▶ YOUR GOAL: Although the data below holds other lines too, output only those from the line with "line = [1.845, 1.885, 1.86, 1.79, 1.75, 1.72, 1.66, 1.61, 1.6]" up to and including the line with "cy = -math.cos(t)", exactly as they appear.

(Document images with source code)
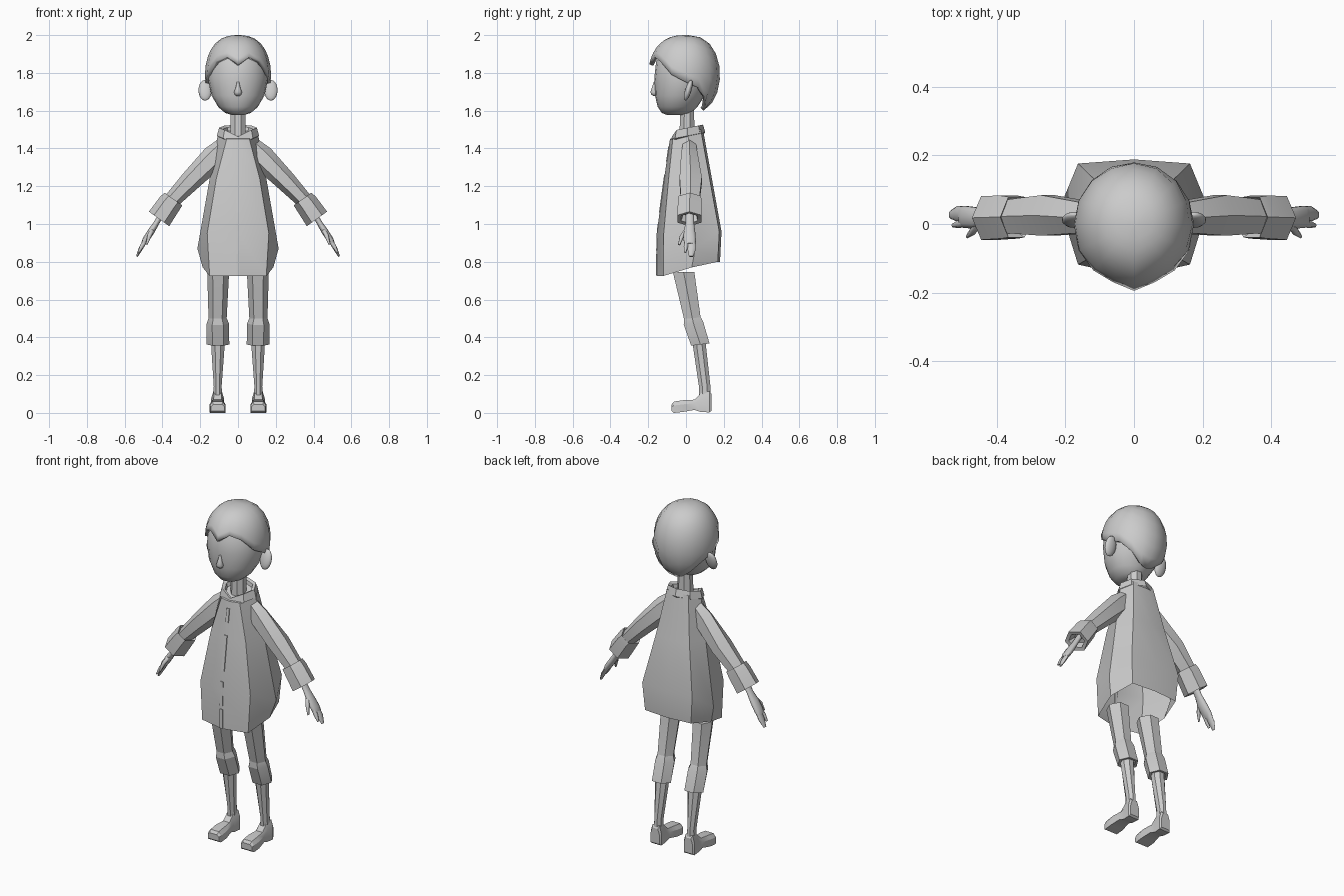
import bpy, bmesh, math
from mathutils import Vector, Matrix

if "Cube" in bpy.data.objects:
    bpy.data.objects.remove(bpy.data.objects["Cube"])

def loft(name, rings, caps=(True, True), angle=30, mirror=False, solid=0):
    """Skin a list of equal-length point rings."""
    bm = bmesh.new()
    vs = [[bm.verts.new(p) for p in r] for r in rings]
    n = len(vs[0])
    for a, b in zip(vs, vs[1:]):
        for i in range(n):
            j = (i + 1) % n
            bm.faces.new((a[i], a[j], b[j], b[i]))
    if caps[0]:
        bm.faces.new(vs[0][::-1])
    if caps[1]:
        bm.faces.new(vs[-1])
    return finish(name, bm, angle, mirror, solid)

def finish(name, bm, angle=30, mirror=False, solid=0):
    bmesh.ops.recalc_face_normals(bm, faces=bm.faces)
    me = bpy.data.meshes.new(name)
    bm.to_mesh(me)
    bm.free()
    ob = bpy.data.objects.new(name, me)
    bpy.context.collection.objects.link(ob)
    bpy.ops.object.select_all(action='DESELECT')
    ob.select_set(True)
    bpy.context.view_layer.objects.active = ob
    bpy.ops.object.shade_smooth_by_angle(angle=math.radians(angle))
    if solid:
        m = ob.modifiers.new("thickness", 'SOLIDIFY')
        m.thickness, m.offset = solid, -1
    if mirror:
        ob.modifiers.new("mirror", 'MIRROR').use_clip = False
    return ob

def ring(c, u, v, ru, rv, n, phase=0):
    c, u, v = Vector(c), Vector(u).normalized(), Vector(v).normalized()
    return [c + u * ru * math.cos(a) + v * rv * math.sin(a)
            for a in (phase + 2 * math.pi * i / n for i in range(n))]

def flat(rows, n, phase=0):
    """Horizontal rings from (z, x0, x1, y0, y1) extents."""
    return [ring(((a + b) / 2, (c + d) / 2, z), (1, 0, 0), (0, 1, 0),
                 (b - a) / 2, (d - c) / 2, n, phase) for z, a, b, c, d in rows]

def limb(name, rows, axis, n=6, angle=20, phase=0):
    """Mirrored limb sloping in xz; rows are (centre, half thickness, half depth)."""
    u = Vector((-axis[1], 0, axis[0]))
    return loft(name, [ring(c, u, (0, 1, 0), a, b, n, phase) for c, a, b in rows],
                angle=angle, mirror=True)

def ellipsoid(name, loc, size, rot=0, mirror=False):
    bm = bmesh.new()
    bmesh.ops.create_uvsphere(bm, u_segments=14, v_segments=10, radius=1)
    m = Matrix.Translation(loc) @ Matrix.Rotation(rot, 4, 'X') @ Matrix.Diagonal((*size, 1))
    bmesh.ops.transform(bm, matrix=m, verts=bm.verts)
    return finish(name, bm, 60, mirror)

# Head: smooth egg, fuller at the face
loft("head", flat([(z, -w, w, f, b) for z, w, f, b in [
    (1.577, .03, -.10, 0), (1.588, .068, -.128, .03), (1.62, .105, -.15, .06),
    (1.68, .14, -.164, .10), (1.77, .16, -.168, .14), (1.86, .155, -.158, .15),
    (1.93, .12, -.115, .12), (1.965, .05, -.05, .06)]], 20), angle=60)

# Hair: domed shell ending at a wavy hairline (front to back heights)
line = [1.845, 1.885, 1.86, 1.79, 1.75, 1.72, 1.66, 1.61, 1.6]
K, rings = 8, []
for k in range(K + 1):
    r = []
    for i in range(16):
        t = 2 * math.pi * i / 16
        end = math.acos((line[min(i, 16 - i)] - 1.79) / .21)
        phi = max(.03, end * k / K)
        s = math.sin(phi) ** .77
        cy = -math.cos(t)
        r.append((.175 * s * math.sin(t), cy * s * (.2 if cy < 0 else .18),
                  1.79 + .21 * math.cos(phi)))
    rings.append(r)
loft("hair", rings, (True, False), 40, solid=.022)

# Face details
ellipsoid("ear", (.174, .012, 1.708), (.036, .017, .057), -.3, True)
loft("nose", [ring((0, y, z), (1, 0, 0), (0, 1, 0), w, d, 10) for z, y, w, d in [
    (1.755, -.166, .005, .004), (1.72, -.169, .013, .013),
    (1.698, -.17, .021, .02), (1.685, -.168, .018, .016), (1.678, -.165, .008, .008)]], angle=60)
loft("neck", flat([(1.44, -.045, .045, -.04, .05), (1.61, -.042, .042, -.032, .045)],
                  8, math.pi / 8))

# Jacket: eight-sided flared shell with a slanted open hem
def coat(zf, zs, zb, xf, yf, yc, w, ys, xb, yb):
    half = [(w, ys, zs), (xb, yb - .012, zb)]
    return ([(0, yf, zf), (xf, yc, zf)] + half + [(0, yb, zb)] +
            [(-x, y, z) for x, y, z in half[::-1]] + [(-xf, yc, zf)])

loft("jacket", [coat(*r) for r in [
    (1.45, 1.48, 1.50, .06, -.085, -.07, .105, .01, .07, .09),
    (1.24, 1.24, 1.24, .115, -.116, -.092, .15, .03, .11, .137),
    (.95, .87, .96, .163, -.155, -.118, .215, .05, .163, .188),
    (.725, .77, .80, .15, -.155, -.12, .187, .03, .15, .18)]], (True, False), 25)

# Front fastening: short raised strips following the jacket front
def front_y(z):
    pts = [(1.45, -.085), (1.24, -.116), (.95, -.155), (.70, -.155)]
    for (a, p), (b, q) in zip(pts, pts[1:]):
        if z >= b:
            return p + (q - p) * (z - a) / (b - a)
for top, bottom in [(1.41, 1.33), (1.26, 1.06), (1.0, .86), (.84, .73)]:
    loft("front_strip", [[(-.009, front_y(z) + .006, z), (.009, front_y(z) + .006, z),
                          (.009, front_y(z) - .003, z), (-.009, front_y(z) - .003, z)]
                         for z in (top, bottom)])

# Collar: folded band, tilted forward and dipping into a V
def collar(rx, ry, z, dip):
    pts = ring((0, .008, z), (1, 0, 0), (0, 1, 0), rx, ry, 8, -math.pi / 2)
    for p in pts:
        p.z += .2 * p.y - (dip if abs(p.x) < .01 and p.y < 0 else 0)
    return pts
loft("collar", [collar(*c) for c in [
    (.07, .062, 1.46, .01), (.08, .07, 1.50, .025), (.1, .082, 1.508, .03),
    (.112, .094, 1.465, .03), (.095, .082, 1.455, .03)]], (False, False), 20)

# Sleeves, cuffs and hands
slope = (.69, -.72)
limb("sleeve", [((.075, .018, 1.41), .05, .04), ((.125, .018, 1.355), .066, .05),
                ((.25, .025, 1.23), .055, .068), ((.36, .022, 1.115), .042, .056)], slope)
limb("sleeve_cuff", [((.36, .02, 1.11), .03, .045), ((.342, .02, 1.132), .058, .068),
                     ((.362, .02, 1.108), .062, .072), ((.418, .018, 1.027), .066, .074),
                     ((.416, .018, 1.03), .045, .05), ((.39, .02, 1.06), .035, .04)],
     (.58, -.81))
down = (.53, -.85)
limb("hand", [((.40, .02, 1.06), .014, .022), ((.435, .02, 1.0), .015, .024),
              ((.46, .018, .96), .018, .032), ((.49, .02, .915), .017, .034),
              ((.503, .022, .893), .011, .03)], down, 10, 60)
for part, path in [
        ("thumb", [(.45, .005, .975), (.47, -.022, .935), (.485, -.036, .89)]),
        ("fore_finger", [(.485, .004, .92), (.51, .0, .88), (.527, -.004, .85)]),
        ("fingers", [(.485, .028, .92), (.515, .03, .87), (.535, .027, .828)])]:
    w = .023 if part == "fingers" else .012
    limb(part, [(path[0], .012, w), (path[1], .011, w), (path[2], .005, w * .5)],
         down, 8, 60)

# Trousers with rolled cuffs
loft("trouser_leg", [
    [(p.x, p.y, p.z) for p in r] for r in flat([
        (.745, .047, .163, -.078, .053), (.50, .06, .156, -.018, .085),
        (.44, .06, .156, .0, .1)], 6)], angle=20, mirror=True)
roll = flat([(.51, .062, .154, -.018, .082), (.475, .048, .166, -.02, .1),
             (.36, .046, .166, .02, .132), (.362, .062, .15, .038, .116),
             (.40, .065, .147, .035, .108)], 6)
loft("trouser_cuff", [[(p.x, p.y, p.z + .12 * (p.y - .06)) for p in r] for r in roll],
     (False, True), 20, True)

# Shins
loft("shin", flat([(.42, .068, .146, .028, .102), (.34, .069, .144, .036, .11),
                   (.14, .085, .13, .066, .132), (.06, .08, .136, .068, .135)],
                  8, math.pi / 8), angle=20, mirror=True)

# Shoes: chamfered sections from heel to toe
shoe = []
for y, w, b, t in [(.135, .028, .012, .10), (.125, .034, .003, .115), (.08, .03, .004, .105),
                   (.045, .032, .016, .07), (-.015, .042, .005, .067),
                   (-.064, .041, 0, .06), (-.076, .036, .01, .045)]:
    c = .108
    shoe.append([(c - w, y, b), (c + w, y, b), (c + w, y, b + (t - b) * .65),
                 (c + w * .65, y, t), (c - w * .65, y, t), (c - w, y, b + (t - b) * .65)])
loft("shoe", shoe, angle=30, mirror=True)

▶ TASK RESPONSE:
line = [1.845, 1.885, 1.86, 1.79, 1.75, 1.72, 1.66, 1.61, 1.6]
K, rings = 8, []
for k in range(K + 1):
    r = []
    for i in range(16):
        t = 2 * math.pi * i / 16
        end = math.acos((line[min(i, 16 - i)] - 1.79) / .21)
        phi = max(.03, end * k / K)
        s = math.sin(phi) ** .77
        cy = -math.cos(t)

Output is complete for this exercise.